With a catchphrase like "We wine you, dine you, and bury you," one might be given to assume there's a cheekiness about this pub located in the smoky plain in mountainous Fethard. Yet there's no cheek here - in addition to a critically-acclaimed bar and restaurant, McCarthy's also features an Undertaking service, which they maintain is a "family business, so the personal touch has not been lost."
2. EJ Morrissey's, Abbeyleix, Co Laois
It's said that in better days, there was a de facto credo that said, "Thou shall not drive through Abbeyleix without pausing in Morrissey's for a pint." While there is no official record of this mantra, it is a good fit for the classic pub that features loads of old-world products one might've found in a grocery 50-odd years back. If Moses had carved this commandment into his tablets, maybe they'd have had a better time with the desert.
If you fancy yourself a musician or even just an aficionado, Ger and Breda Clancy have just the spot for you. Clancy's Pub is largely considered one of the best live music pubs of eastern Ireland. Every Thursday night, a crowd of musicians gathers at the pub to perform their artistry for the assembled patrons who sit comfortably on scruffy benches and assorted chairs. Considering the popularity of some particular pub songs, it is not unbelievable to imagine the entire pub singing along to chorus after chorus.
4. Tigh Neachtain's, Galway City, co Galway
A real family pub, owner Jimmy Maguire was born there and had his childhood bedroom upstairs. A fan of its classic appeal, Maguire says that "Very little has changed - I love old things and the way it was when I got it suited me fine." A popular literary bar, Tigh Neachtain's is a hit with students and old folk alike in the area - not unbelievable considering its prime location on one of the busiest streets in a city that is buzzing all year with tourism, students, and locals.
5. Thomas Connolly's, Sligo, Co Sligo
The tongue-and-groove walls of the pub feature rows of isolated, walled-off partitions that allow patrons to find some privacy in the gently popular bar in Sligo. The 19th-century facade might mislead an onlooker to think that the pub is a cozy, pint-sipping kind of place, but the buzz around the pub is a constant one, generating a crowd of local regulars at any time of day. The wide windows allow for plenty of natural light to delicately accent the dull, creamy brown of the interior.
6. De Barra's, Clonakilty, Co Cork
Touted as Ireland's number 1 folk music bar, De Barras has entertained a few prestigious clientele in its history as a staple in Clonakilty. Noel Redding of the Jimi Hendrix Experience was a featured regular gig at De Barra's for the last 27 years of his life, and Gavin Moore, nephew to Christy Moore, maintains a regular gig there as well. Christy offers that, "There's Carnegie Hall, the Royal Albert, Sydney Opera House, and then there's De Barra's."
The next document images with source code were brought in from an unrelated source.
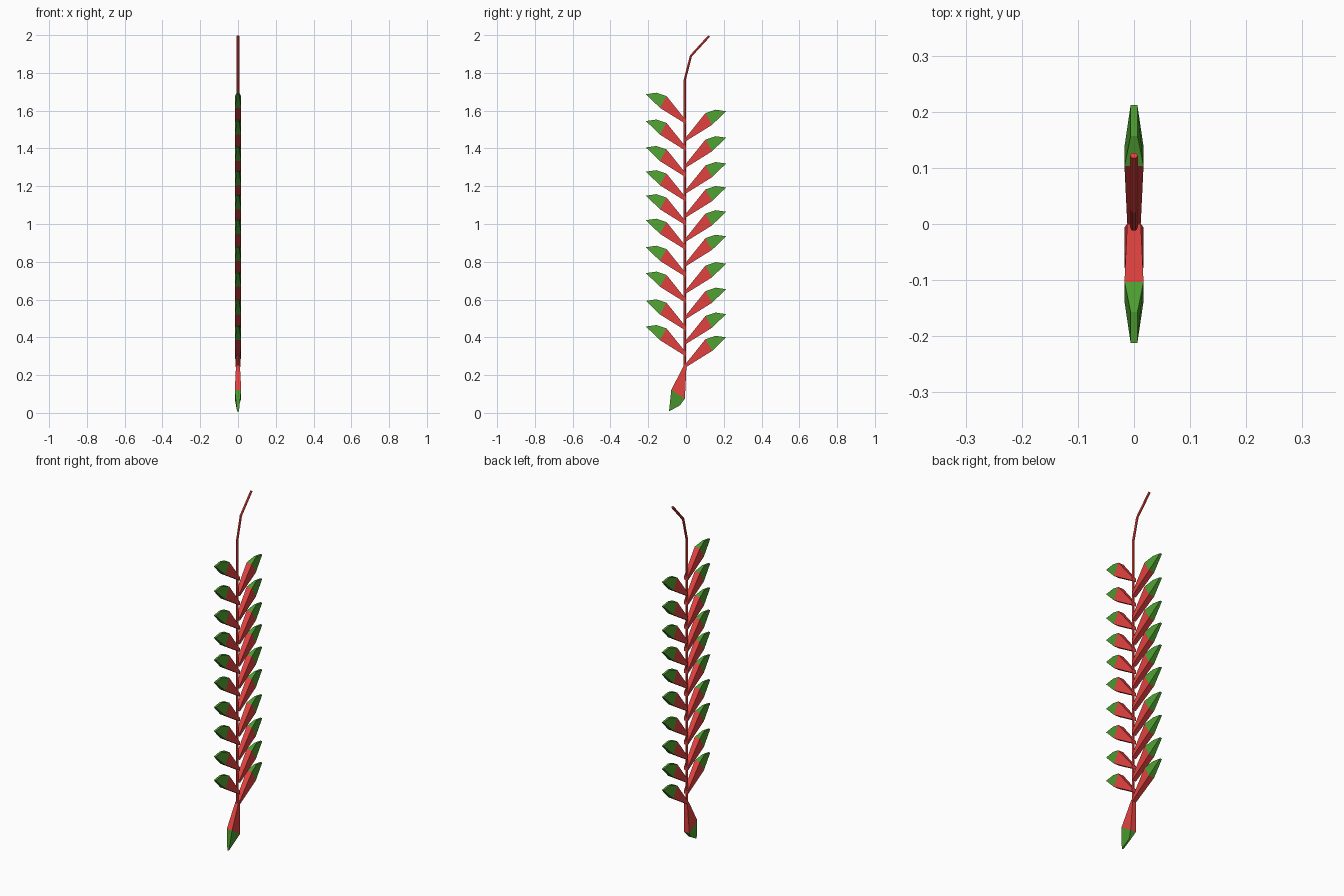
import bpy, bmesh, math
from mathutils import Vector

if "Cube" in bpy.data.objects:
    bpy.data.objects.remove(bpy.data.objects["Cube"])


def material(name, rgb):
    m = bpy.data.materials.new(name)
    m.diffuse_color = (*rgb, 1)
    m.use_nodes = True
    m.node_tree.nodes["Principled BSDF"].inputs["Base Color"].default_value = m.diffuse_color
    return m


RED = material("red", (0.76, 0.055, 0.05))
GREEN = material("green", (0.075, 0.34, 0.03))


def loft(name, rings, mats, mat_ids):
    """Skin matching rings of points, cap both ends."""
    bm = bmesh.new()
    loops = [[bm.verts.new(p) for p in ring] for ring in rings]
    n = len(loops[0])
    for k in range(len(loops) - 1):
        a, b = loops[k], loops[k + 1]
        for i in range(n):
            j = (i + 1) % n
            bm.faces.new((a[i], a[j], b[j], b[i])).material_index = mat_ids[k]
    bm.faces.new(loops[0]).material_index = mat_ids[0]
    bm.faces.new(loops[-1]).material_index = mat_ids[-1]
    bmesh.ops.recalc_face_normals(bm, faces=bm.faces)
    me = bpy.data.meshes.new(name)
    bm.to_mesh(me)
    bm.free()
    for m in mats:
        me.materials.append(m)
    ob = bpy.data.objects.new(name, me)
    bpy.context.collection.objects.link(ob)
    return ob


def bract(name, sections):
    """Each section: half width, (y, z) of upper edge, (y, z) of lower edge."""
    rings = [[(-w, *up), (w, *up), (w, *lo), (-w, *lo)] for w, up, lo in sections]
    loft(name, rings, [RED, GREEN], [0, 1])


# side bracts, located by the height of their tips
TIPS = {
    -1: [1.687, 1.545, 1.405, 1.277, 1.15, 1.02, 0.877, 0.74, 0.593, 0.457],
    1: [1.597, 1.457, 1.32, 1.193, 1.065, 0.935, 0.79, 0.655, 0.523, 0.4],
}
SHAPE = [
    (0.012, (0.0, -0.138), (0.0, -0.158)),
    (0.017, (0.103, -0.01), (0.138, -0.072)),
    (0.006, (0.157, 0.008), (0.212, 0.0)),
]
for side, label in ((-1, "front_bract"), (1, "back_bract")):
    for i, z in enumerate(TIPS[side]):
        bract(f"{label}_{i + 1}",
              [(w, (side * a[0], z + a[1]), (side * b[0], z + b[1])) for w, a, b in SHAPE])

# hanging bract at the bottom
bract("bottom_bract", [
    (0.010, (-0.009, 0.255), (0.003, 0.258)),
    (0.017, (-0.078, 0.122), (-0.006, 0.075)),
    (0.005, (-0.09, 0.008), (-0.032, 0.04)),
])

# stem with its bent top
path = [Vector(p) for p in ((0, -0.006, 0.245), (0, -0.006, 1.765),
                            (0, 0.026, 1.89), (0, 0.122, 1.995))]
rings = []
for k, p in enumerate(path):
    d_in = (p - path[max(k - 1, 0)]).normalized()
    d_out = (path[min(k + 1, 3)] - p).normalized()
    t = (d_in + d_out).normalized()
    across = Vector((1, 0, 0)).cross(t)
    rings.append([p + 0.007 * (math.cos(a) * Vector((1, 0, 0)) + math.sin(a) * across)
                  for a in (math.tau * i / 6 for i in range(6))])
loft("stem", rings, [RED], [0, 0, 0])
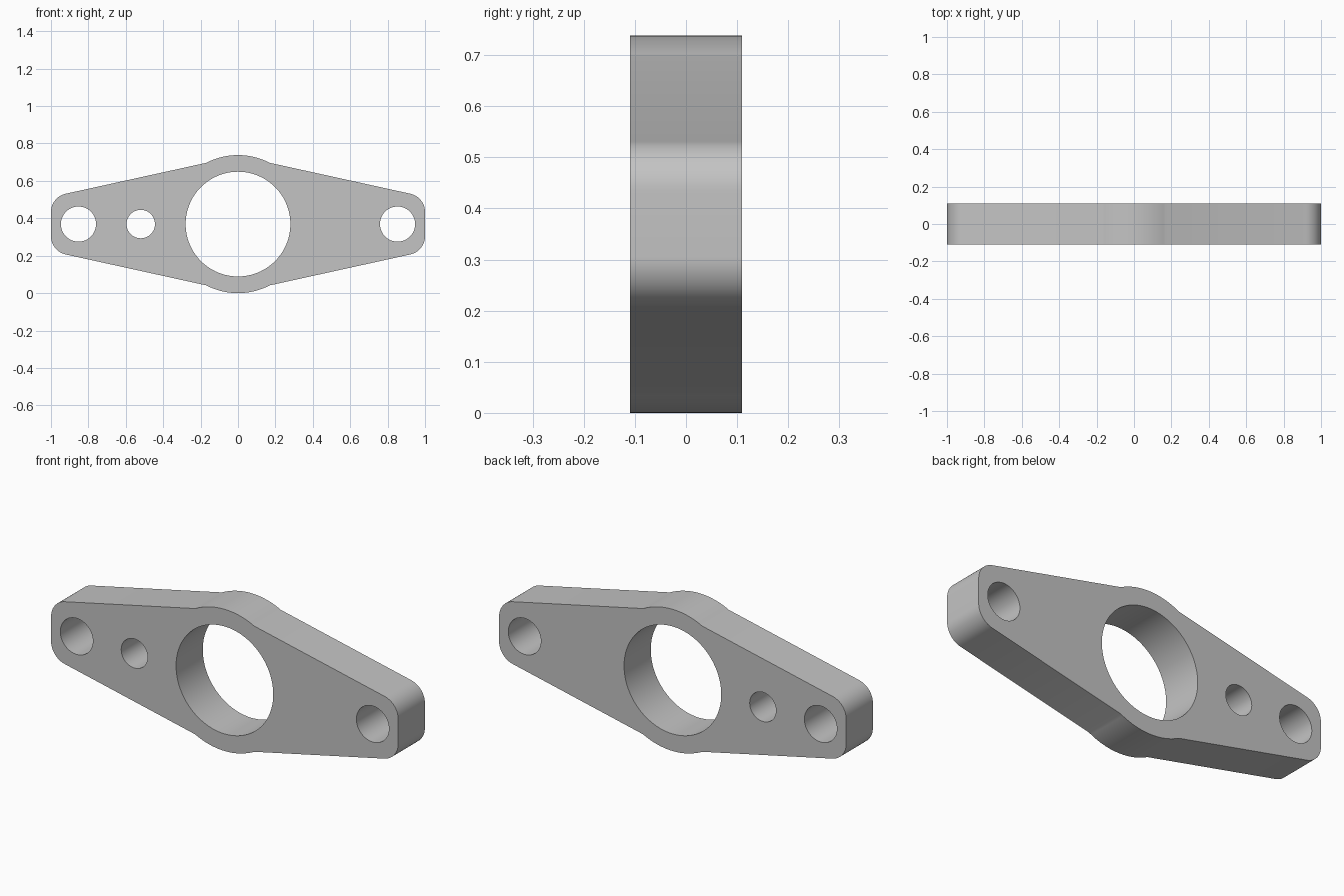
import bpy, bmesh
from math import sin, cos, pi, radians, sqrt, atan2

if "Cube" in bpy.data.objects:
    bpy.data.objects.remove(bpy.data.objects["Cube"], do_unlink=True)

HUB_R = 0.369          # outer hub radius, also half the height
HALF_DEPTH = 0.11
CORNER_R = 0.10
SHOULDER_X = 0.17      # where the hub meets the tapered arm
TAPER = radians(12.4)


def arc(cx, cz, r, start, end, n):
    return [(cx + r * cos(start + (end - start) * i / n),
             cz + r * sin(start + (end - start) * i / n)) for i in range(n + 1)]


# Quarter outline: rounded arm corner, straight taper, hub arc
shoulder_z = sqrt(HUB_R ** 2 - SHOULDER_X ** 2)
corner_x = 1 - CORNER_R
tangent_x = corner_x + CORNER_R * sin(TAPER)
tangent_z = shoulder_z - (tangent_x - SHOULDER_X) * sin(TAPER) / cos(TAPER)
corner_z = tangent_z - CORNER_R * cos(TAPER)
quarter = arc(corner_x, corner_z, CORNER_R, 0, pi / 2 - TAPER, 14)
quarter += arc(0, 0, HUB_R, atan2(shoulder_z, SHOULDER_X), pi / 2, 12)

# Mirror the quarter into a full closed outline
half = quarter + [(-x, z) for x, z in reversed(quarter[:-1])]
outline = half + [(x, -z) for x, z in reversed(half)]

# Bore, two bolt holes and one smaller pin hole
holes = [(0, 0.28, 96), (-0.853, 0.094, 48), (0.853, 0.094, 48), (-0.52, 0.076, 48)]
loops = [outline] + [arc(x, 0, r, 0, 2 * pi, n)[:-1] for x, r, n in holes]

# Filled profile with thickness
curve = bpy.data.curves.new("flange_profile", "CURVE")
curve.dimensions = "2D"
curve.fill_mode = "BOTH"
curve.extrude = HALF_DEPTH
for loop in loops:
    spline = curve.splines.new("POLY")
    spline.points.add(len(loop) - 1)
    for point, (x, z) in zip(spline.points, loop):
        point.co = (x, z, 0, 1)
    spline.use_cyclic_u = True
plate = bpy.data.objects.new("flange_plate", curve)
bpy.context.collection.objects.link(plate)
plate.rotation_euler.x = pi / 2
plate.location.z = HUB_R

# Convert to a welded mesh
bpy.ops.object.select_all(action="DESELECT")
plate.select_set(True)
bpy.context.view_layer.objects.active = plate
bpy.ops.object.convert(target="MESH")
plate = bpy.context.object
plate.name = "flange_plate"
bm = bmesh.new()
bm.from_mesh(plate.data)
bmesh.ops.remove_doubles(bm, verts=bm.verts, dist=0.0001)
bmesh.ops.recalc_face_normals(bm, faces=bm.faces)
bm.to_mesh(plate.data)
bm.free()

# Plain grey metal
grey = bpy.data.materials.new("light grey")
grey.use_nodes = True
colour = (0.55, 0.55, 0.55, 1)
grey.diffuse_color = colour
grey.node_tree.nodes["Principled BSDF"].inputs["Base Color"].default_value = colour
plate.data.materials.clear()
plate.data.materials.append(grey)
bpy.ops.object.shade_smooth_by_angle(angle=radians(30))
7. H McGinn, Newbliss, Co Monaghan
H McGinn pub in Newbliss was purchased by Hugh McGinn in 1912 and now-owner Annie McGinn has left the aesthetic of the place unchanged since the time of her parents. The pub draws in a motley crew of local characters, many of whom come from Annaghmakerrig, a nearby retreat established by theater director Tyrone Guthrie in his will. The retreat is aimed at artists and others of the like to be able to pursue their creative endeavors. A cast of peculiar characters often flock to the retreat, meaning that many of them wind up in the pub for a pint and good conversation. If you find yourself looking for inspiration, this pub might be the place for you.
8. M Finucane, Ballylongford, Co Kerry
The local pub in Ballylongford has maintained its name through a series of Michael Finucanes, currently standing with the current owner Michael Finucane III, who inherited the place after the passing of his father in 1982. One of those bars that is popular with the locals, it promotes a good atmosphere and good craic amongst the patrons. The upper shelf is lined with bits and bobs, crowded with things like tobacco-stained footballs, whiskey jars, brass lamps, and fishing nets. You might come to Ballylongford for the oysters, but you'll stay for a few rounds in Finucane's.
9. The Stag's Head, Dublin
The Stag's Head is a landmark pub in Dublin. Slightly off the beaten path, the way to find it in its alleyway location is to notice the tiled picture of a stag on the sidewalk just around the way from the pub proper. Composed of one large room with tables spaced intermittently along one wall, the Stag's Head boasts a couple of huge whiskey casks recessed into the right side of the pub.
10. Kelly's Cellars, Belfast, Co Antrim
The oldest licensed premises in Belfast, Kelly's Cellars is also one of the most attractive. Originally built in 1720 by Hugh Kelly, the pub started out as a bonded warehouse where rum, gin, and whiskey were the mainstays. Now almost 300 years old, the pub finds itself somewhere between an everyman drinking pub, political meeting ground, and historic museum. On weekends, there is a regular fare of folk musicians, and the Irish language is in full swing between both patrons and and staff. For a truly historical craic, this pub would be the ticket.